Data provided section start
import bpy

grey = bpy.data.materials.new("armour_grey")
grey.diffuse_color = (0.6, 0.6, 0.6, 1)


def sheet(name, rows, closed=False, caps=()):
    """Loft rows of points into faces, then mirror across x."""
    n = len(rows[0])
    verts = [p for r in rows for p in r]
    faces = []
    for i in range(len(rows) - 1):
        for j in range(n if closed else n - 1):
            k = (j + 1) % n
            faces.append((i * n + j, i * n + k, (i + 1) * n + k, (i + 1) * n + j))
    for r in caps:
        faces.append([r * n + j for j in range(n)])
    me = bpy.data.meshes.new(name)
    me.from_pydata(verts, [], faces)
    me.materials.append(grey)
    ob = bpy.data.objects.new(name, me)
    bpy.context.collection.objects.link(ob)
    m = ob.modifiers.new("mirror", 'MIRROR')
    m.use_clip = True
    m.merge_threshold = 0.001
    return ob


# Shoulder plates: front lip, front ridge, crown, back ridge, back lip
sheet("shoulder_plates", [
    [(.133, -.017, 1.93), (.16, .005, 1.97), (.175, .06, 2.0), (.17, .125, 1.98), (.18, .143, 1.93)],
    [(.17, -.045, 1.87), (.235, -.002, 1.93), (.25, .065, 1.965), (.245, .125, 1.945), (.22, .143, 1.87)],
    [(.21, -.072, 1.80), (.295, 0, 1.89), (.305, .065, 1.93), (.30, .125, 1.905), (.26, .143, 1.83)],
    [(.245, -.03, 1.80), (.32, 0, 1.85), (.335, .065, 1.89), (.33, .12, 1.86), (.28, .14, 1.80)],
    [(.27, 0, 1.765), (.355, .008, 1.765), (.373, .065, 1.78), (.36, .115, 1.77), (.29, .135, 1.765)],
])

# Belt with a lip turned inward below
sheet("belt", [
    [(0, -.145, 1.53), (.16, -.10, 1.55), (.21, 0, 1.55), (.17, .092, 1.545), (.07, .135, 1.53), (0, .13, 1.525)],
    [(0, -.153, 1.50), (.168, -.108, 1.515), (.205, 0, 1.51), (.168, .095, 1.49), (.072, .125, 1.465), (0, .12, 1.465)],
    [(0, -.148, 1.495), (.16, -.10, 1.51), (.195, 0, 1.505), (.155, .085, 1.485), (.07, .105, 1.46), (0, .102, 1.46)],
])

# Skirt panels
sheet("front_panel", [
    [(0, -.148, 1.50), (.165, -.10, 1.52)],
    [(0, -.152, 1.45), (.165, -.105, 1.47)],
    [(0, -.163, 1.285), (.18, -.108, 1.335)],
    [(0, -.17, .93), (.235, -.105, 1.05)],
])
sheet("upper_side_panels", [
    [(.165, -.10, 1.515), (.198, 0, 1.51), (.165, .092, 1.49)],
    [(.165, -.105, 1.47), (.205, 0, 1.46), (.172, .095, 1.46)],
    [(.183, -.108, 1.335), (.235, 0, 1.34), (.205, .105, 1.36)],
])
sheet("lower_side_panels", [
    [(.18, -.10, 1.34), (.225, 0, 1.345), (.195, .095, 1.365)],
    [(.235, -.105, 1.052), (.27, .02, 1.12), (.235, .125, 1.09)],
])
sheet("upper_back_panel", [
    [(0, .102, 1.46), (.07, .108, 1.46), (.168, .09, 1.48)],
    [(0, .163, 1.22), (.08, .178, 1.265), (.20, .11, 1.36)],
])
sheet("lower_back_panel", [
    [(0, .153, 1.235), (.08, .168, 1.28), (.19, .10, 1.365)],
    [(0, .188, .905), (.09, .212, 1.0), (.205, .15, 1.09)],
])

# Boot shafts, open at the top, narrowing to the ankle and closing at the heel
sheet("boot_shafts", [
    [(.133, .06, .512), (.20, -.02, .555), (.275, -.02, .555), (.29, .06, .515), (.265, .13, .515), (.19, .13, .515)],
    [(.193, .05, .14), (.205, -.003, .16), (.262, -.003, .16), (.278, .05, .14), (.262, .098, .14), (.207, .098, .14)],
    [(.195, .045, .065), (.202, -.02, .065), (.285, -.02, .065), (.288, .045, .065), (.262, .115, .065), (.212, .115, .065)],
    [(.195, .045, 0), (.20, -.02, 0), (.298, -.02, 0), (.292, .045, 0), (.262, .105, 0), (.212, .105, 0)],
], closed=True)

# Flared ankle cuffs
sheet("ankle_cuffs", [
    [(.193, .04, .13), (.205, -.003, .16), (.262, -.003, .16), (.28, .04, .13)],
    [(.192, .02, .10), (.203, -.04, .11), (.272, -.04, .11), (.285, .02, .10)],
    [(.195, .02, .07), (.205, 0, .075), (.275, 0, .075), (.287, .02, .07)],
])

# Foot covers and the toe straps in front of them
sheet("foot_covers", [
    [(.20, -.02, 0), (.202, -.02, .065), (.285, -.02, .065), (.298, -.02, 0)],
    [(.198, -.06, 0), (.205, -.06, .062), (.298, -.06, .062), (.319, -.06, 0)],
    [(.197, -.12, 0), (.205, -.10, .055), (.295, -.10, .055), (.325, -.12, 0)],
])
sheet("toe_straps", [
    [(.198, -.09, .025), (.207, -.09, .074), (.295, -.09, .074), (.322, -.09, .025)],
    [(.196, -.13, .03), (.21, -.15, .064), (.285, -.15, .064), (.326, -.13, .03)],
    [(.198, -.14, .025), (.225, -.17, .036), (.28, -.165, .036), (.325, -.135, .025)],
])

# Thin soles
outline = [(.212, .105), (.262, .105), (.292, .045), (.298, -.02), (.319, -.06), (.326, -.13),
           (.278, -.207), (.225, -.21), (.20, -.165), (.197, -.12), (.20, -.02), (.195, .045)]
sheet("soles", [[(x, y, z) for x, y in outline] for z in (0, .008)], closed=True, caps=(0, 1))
Data provided section end
Determine how many lines of the records contain the word "closed". Reply with the number by itself.

4